Bog fire 2018
Fire crews battle the blaze on DND lands. Photo: Shane MacKichan

City of Richmond spokesperson Ted Townsend told the Richmond News the fire is on the Department of National Defence lands, in the forested, southeast corner of the property. Townsend explained that smoke could be smelled overnight, but the fire could not be located. Fire crews found the fire around 6:30 a.m.

“It’s in quite an isolated area.
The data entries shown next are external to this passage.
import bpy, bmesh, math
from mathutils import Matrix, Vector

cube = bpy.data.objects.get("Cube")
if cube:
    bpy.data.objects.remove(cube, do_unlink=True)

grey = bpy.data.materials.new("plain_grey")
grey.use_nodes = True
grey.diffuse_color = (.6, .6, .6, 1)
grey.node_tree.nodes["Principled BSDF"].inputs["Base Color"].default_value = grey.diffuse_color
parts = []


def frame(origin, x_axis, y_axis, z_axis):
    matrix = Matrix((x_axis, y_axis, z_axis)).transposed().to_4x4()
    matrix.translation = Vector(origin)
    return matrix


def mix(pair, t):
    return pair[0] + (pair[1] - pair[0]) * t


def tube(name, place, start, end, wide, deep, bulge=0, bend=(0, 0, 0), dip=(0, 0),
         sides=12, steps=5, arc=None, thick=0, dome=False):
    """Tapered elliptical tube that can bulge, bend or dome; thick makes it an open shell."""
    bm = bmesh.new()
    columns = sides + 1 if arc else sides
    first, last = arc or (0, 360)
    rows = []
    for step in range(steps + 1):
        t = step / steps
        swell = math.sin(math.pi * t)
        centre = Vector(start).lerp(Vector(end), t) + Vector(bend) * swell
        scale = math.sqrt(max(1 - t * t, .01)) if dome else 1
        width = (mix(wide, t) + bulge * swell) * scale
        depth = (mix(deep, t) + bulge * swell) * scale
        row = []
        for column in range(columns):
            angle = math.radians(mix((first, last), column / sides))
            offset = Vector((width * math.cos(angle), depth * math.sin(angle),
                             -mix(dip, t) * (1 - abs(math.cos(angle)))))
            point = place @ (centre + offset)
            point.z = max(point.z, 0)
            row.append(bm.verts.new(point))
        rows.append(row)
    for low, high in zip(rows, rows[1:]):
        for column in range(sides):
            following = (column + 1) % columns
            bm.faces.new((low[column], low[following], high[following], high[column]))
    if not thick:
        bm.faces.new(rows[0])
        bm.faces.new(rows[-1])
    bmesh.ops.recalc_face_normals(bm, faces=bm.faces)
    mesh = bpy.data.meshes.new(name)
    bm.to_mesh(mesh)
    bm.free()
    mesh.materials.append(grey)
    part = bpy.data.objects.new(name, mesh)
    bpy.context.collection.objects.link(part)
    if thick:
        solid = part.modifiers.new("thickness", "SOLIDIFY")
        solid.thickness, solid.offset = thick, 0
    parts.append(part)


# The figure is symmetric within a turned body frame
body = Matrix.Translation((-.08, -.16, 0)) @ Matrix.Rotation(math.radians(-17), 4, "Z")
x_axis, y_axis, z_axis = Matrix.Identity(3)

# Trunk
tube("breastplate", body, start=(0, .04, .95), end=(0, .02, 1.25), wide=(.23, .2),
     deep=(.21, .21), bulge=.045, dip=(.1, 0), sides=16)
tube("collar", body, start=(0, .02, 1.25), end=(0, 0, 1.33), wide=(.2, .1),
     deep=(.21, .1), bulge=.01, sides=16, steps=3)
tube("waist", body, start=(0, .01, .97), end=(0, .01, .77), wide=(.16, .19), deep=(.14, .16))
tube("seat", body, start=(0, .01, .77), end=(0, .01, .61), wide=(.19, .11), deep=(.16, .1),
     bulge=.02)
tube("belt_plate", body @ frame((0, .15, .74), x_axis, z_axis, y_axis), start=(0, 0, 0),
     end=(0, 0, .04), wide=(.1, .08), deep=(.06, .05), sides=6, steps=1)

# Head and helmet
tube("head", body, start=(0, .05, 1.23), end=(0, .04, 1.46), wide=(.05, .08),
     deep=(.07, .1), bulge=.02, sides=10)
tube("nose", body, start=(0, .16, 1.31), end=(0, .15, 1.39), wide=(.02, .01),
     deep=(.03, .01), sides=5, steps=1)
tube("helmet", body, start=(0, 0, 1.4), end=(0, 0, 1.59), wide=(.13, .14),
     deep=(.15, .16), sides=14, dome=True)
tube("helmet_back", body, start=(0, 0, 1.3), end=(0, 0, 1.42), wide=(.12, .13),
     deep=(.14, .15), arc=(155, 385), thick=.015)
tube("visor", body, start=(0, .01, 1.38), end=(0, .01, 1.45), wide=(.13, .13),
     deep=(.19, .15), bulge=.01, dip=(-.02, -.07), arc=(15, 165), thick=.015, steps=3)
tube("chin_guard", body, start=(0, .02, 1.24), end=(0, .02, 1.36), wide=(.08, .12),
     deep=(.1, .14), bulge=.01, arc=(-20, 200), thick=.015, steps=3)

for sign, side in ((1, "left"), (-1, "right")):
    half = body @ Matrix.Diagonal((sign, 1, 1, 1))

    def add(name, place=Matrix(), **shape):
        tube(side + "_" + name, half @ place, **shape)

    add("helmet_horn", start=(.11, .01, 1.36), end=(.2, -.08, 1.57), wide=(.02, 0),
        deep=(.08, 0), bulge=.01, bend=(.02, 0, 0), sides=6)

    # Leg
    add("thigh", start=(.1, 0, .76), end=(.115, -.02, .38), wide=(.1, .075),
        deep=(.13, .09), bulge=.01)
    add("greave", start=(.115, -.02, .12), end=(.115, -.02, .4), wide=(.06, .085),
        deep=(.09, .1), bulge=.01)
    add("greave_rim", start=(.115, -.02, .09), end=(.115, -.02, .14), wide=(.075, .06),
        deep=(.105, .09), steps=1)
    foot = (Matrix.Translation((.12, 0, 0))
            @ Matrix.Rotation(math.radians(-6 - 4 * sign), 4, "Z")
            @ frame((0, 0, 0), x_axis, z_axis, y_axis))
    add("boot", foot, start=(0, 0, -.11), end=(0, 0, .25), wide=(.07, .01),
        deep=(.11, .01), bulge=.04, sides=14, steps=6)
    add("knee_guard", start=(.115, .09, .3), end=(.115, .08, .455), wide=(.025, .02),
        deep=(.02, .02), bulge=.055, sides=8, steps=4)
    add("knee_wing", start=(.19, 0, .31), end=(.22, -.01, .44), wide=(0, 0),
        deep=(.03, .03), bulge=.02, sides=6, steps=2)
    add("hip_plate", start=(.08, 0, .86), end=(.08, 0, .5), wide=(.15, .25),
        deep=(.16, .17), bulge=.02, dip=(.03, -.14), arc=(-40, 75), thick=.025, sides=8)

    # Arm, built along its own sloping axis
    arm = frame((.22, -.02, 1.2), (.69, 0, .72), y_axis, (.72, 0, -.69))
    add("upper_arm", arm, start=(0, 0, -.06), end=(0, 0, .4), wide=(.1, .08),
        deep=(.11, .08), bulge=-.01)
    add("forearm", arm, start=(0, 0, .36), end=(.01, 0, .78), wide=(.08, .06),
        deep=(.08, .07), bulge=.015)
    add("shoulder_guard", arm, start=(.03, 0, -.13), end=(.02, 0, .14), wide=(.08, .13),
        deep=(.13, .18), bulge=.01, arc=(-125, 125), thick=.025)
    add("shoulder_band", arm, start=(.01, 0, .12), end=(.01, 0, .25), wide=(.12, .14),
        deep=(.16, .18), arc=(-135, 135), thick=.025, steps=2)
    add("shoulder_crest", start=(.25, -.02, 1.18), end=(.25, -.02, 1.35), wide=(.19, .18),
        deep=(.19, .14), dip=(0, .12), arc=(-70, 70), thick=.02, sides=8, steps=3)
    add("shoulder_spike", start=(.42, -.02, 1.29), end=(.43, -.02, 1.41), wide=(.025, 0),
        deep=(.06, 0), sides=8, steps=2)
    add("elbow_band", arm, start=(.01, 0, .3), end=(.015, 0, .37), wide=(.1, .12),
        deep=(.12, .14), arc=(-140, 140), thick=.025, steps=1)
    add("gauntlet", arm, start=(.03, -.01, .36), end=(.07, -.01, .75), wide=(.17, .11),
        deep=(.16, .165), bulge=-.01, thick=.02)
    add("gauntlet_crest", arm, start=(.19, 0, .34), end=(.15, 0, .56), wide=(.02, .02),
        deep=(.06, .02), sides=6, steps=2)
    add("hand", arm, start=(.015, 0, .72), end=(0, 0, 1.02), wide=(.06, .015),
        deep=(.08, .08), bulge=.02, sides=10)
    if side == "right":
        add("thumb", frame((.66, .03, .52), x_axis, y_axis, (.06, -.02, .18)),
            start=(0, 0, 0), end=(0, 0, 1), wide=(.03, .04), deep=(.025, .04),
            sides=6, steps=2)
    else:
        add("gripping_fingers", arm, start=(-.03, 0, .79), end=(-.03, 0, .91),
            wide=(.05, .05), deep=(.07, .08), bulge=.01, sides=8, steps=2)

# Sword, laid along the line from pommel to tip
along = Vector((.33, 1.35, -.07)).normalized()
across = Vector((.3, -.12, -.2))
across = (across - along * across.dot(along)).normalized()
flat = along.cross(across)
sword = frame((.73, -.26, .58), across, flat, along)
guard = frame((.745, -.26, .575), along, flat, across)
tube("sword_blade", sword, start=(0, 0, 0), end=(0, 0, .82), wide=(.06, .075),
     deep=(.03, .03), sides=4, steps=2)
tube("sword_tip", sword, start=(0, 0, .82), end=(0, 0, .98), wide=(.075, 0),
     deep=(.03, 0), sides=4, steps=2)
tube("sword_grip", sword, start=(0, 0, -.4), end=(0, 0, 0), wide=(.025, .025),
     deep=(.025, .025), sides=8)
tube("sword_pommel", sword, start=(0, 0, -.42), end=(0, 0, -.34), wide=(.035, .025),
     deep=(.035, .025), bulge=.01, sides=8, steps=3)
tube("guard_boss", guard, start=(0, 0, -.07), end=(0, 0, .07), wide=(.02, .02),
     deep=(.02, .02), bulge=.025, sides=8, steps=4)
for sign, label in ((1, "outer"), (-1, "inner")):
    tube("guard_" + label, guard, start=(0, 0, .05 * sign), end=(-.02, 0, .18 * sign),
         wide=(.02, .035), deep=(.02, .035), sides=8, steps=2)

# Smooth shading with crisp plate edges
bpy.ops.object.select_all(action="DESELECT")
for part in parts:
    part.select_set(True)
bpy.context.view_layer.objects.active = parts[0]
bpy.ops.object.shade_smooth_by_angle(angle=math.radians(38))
It’s about 1,000 feet away from the closest road and there’s no trails going into where the fire is located,” Townsend said. “So it was difficult to locate and it's very difficult to fight.”

As the fire is not close to any water source, crews have had to run “fairly lengthy hose” to get water to the fire and have had to cut their path to get to the fire.

“They are getting water on the fire now and they do have the upper hand but it’s going to be a difficult fire,” Townsend said, explaining that the fire is now into the peat.

“What happens when you put water on the fire above ground, the fire just sort of goes down into the peat and it pops up somewhere else. So they’ll probably end up having to dig out some of the peat in order to get to all of the fire source and get it out.”

This morning, Townsend said fire crews would likely be continuing to fight the fire throughout the day but that, at the time, Richmond Nature Park was not at risk. Even so, the park closed its trails. According to the City of Richmond, the Nature House and picnic and play area will remain open and the gate to the parking lot for the Nature Study Centre will  be closed and posted with appropriate signage. These areas will remain closed until it is safe to allow unsupervised visitors to enter these areas.

While there have been reports of tents set up in the lands, Townsend said it currently does not appear that anyone was camping in the area. 

The cause of the fire is also unknown at this point, but Townsend said this also serves as an important reminder to be extra vigilant during the Lower Mainland’s current heat wave.

“We have a lot of problems with fires, particularly from discarded cigarettes. It’s going to get even drier here with the forecast for extended hot weather,” Townsend said. “We just really urge people to be cautious about discarding smoking or other flammable materials.”